::: Records supplied

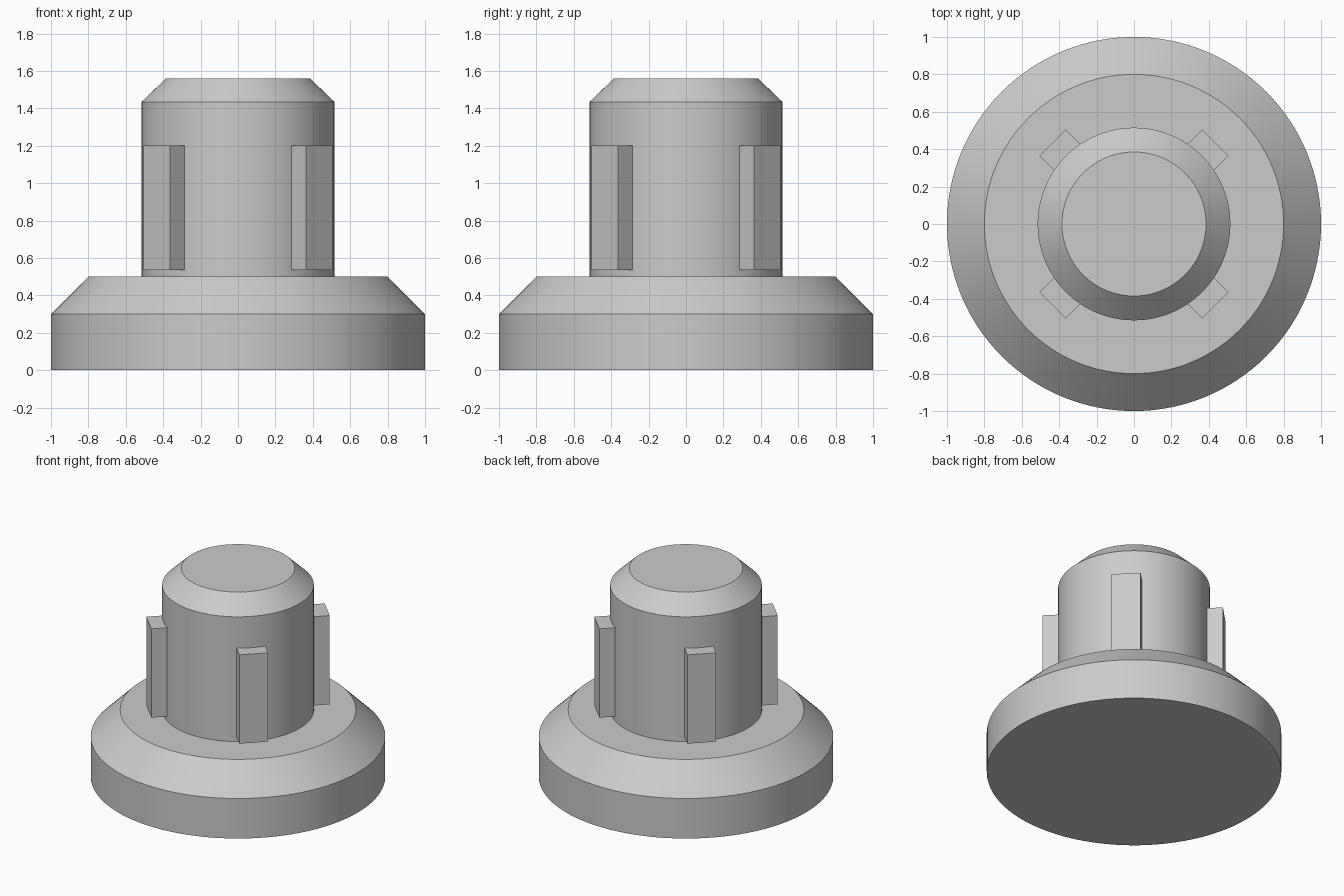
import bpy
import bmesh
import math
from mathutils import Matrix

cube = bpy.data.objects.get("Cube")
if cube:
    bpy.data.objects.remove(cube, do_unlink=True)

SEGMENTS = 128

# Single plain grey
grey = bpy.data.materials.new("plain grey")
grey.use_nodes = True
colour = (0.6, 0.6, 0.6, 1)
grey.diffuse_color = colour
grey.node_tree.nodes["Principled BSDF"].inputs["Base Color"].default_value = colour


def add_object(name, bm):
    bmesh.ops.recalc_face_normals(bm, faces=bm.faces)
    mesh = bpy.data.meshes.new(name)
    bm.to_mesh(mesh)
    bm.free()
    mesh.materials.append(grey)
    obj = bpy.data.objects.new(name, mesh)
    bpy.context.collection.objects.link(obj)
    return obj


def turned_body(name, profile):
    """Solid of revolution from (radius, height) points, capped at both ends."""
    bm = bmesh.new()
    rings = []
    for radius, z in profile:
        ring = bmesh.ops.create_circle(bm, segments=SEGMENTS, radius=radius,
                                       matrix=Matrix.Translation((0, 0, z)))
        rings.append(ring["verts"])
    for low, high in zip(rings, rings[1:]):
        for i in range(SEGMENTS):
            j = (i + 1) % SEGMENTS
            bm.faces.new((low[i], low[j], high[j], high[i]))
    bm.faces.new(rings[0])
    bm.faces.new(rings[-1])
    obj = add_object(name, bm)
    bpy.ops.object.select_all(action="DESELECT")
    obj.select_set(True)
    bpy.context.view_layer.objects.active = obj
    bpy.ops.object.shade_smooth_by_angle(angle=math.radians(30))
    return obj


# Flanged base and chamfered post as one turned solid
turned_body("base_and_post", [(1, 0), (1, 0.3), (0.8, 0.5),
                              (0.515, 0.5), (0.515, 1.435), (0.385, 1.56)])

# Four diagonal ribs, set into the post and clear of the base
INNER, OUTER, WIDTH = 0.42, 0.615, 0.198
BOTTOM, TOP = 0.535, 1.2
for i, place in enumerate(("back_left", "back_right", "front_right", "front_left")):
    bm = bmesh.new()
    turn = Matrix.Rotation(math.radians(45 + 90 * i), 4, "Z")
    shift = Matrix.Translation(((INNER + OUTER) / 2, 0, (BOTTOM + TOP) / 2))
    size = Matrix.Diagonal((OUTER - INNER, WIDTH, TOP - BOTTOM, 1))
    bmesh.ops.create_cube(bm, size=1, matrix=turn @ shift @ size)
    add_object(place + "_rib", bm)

::::::
::: Records supplied

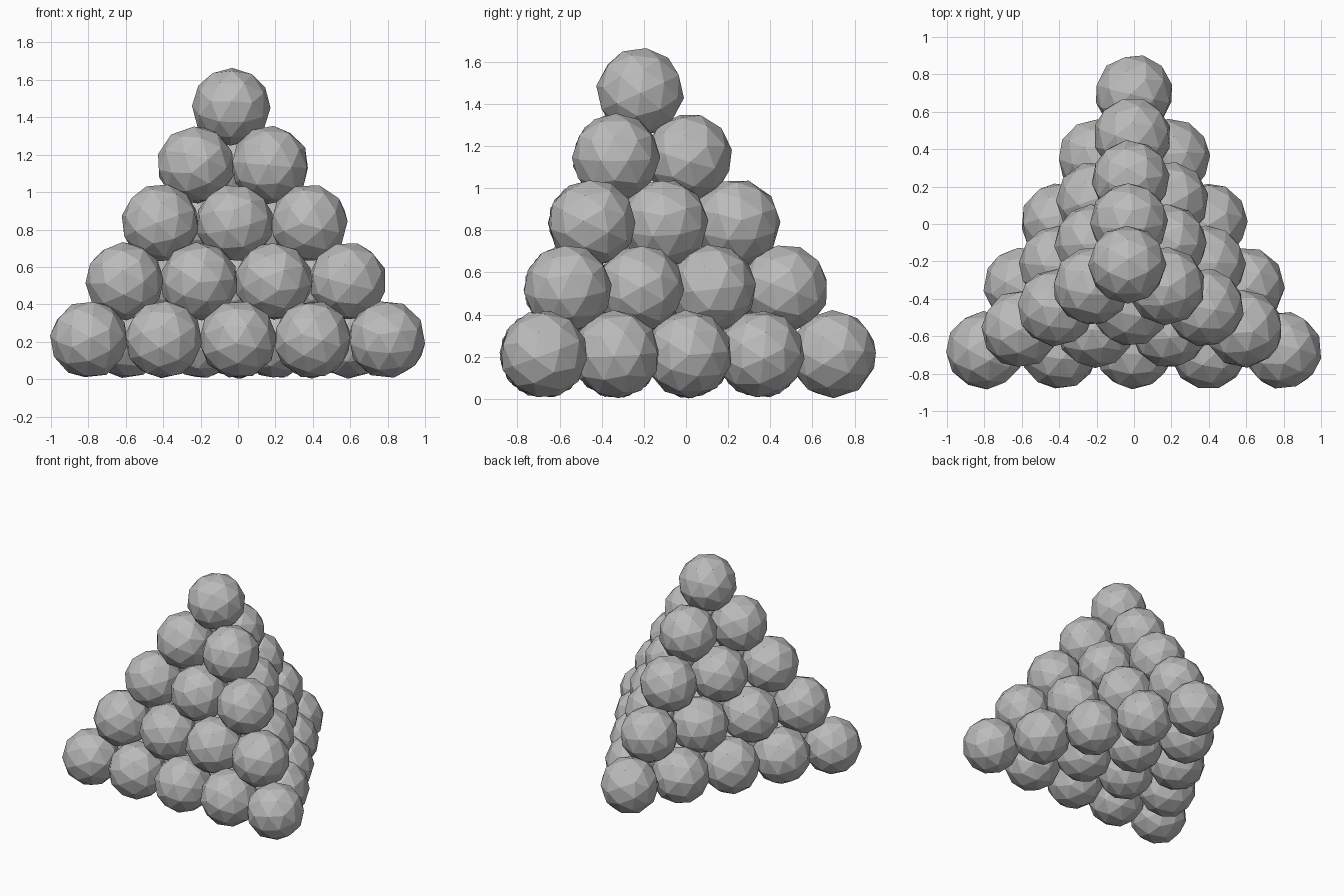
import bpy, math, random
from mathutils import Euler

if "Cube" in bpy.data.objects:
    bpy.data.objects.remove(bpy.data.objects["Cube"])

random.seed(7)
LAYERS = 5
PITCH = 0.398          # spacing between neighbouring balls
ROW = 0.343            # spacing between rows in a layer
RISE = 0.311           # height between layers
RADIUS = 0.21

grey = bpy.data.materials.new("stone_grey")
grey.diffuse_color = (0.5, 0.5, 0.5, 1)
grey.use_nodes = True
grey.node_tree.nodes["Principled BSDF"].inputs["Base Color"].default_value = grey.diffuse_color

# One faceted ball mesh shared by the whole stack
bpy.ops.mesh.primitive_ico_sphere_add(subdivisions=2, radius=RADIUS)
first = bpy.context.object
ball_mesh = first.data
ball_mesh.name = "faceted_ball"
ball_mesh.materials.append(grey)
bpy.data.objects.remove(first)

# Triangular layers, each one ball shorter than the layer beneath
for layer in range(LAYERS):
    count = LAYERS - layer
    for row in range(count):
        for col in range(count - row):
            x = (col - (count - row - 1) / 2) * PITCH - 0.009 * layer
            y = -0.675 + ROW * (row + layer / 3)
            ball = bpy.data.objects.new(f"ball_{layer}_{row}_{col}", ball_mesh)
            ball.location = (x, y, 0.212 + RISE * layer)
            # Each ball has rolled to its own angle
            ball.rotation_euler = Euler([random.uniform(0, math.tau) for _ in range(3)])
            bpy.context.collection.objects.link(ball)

::::::

== Problem ==
Examine each line of the records above and tally those with the string "bmesh". State the total alone.

== Answer space ==
6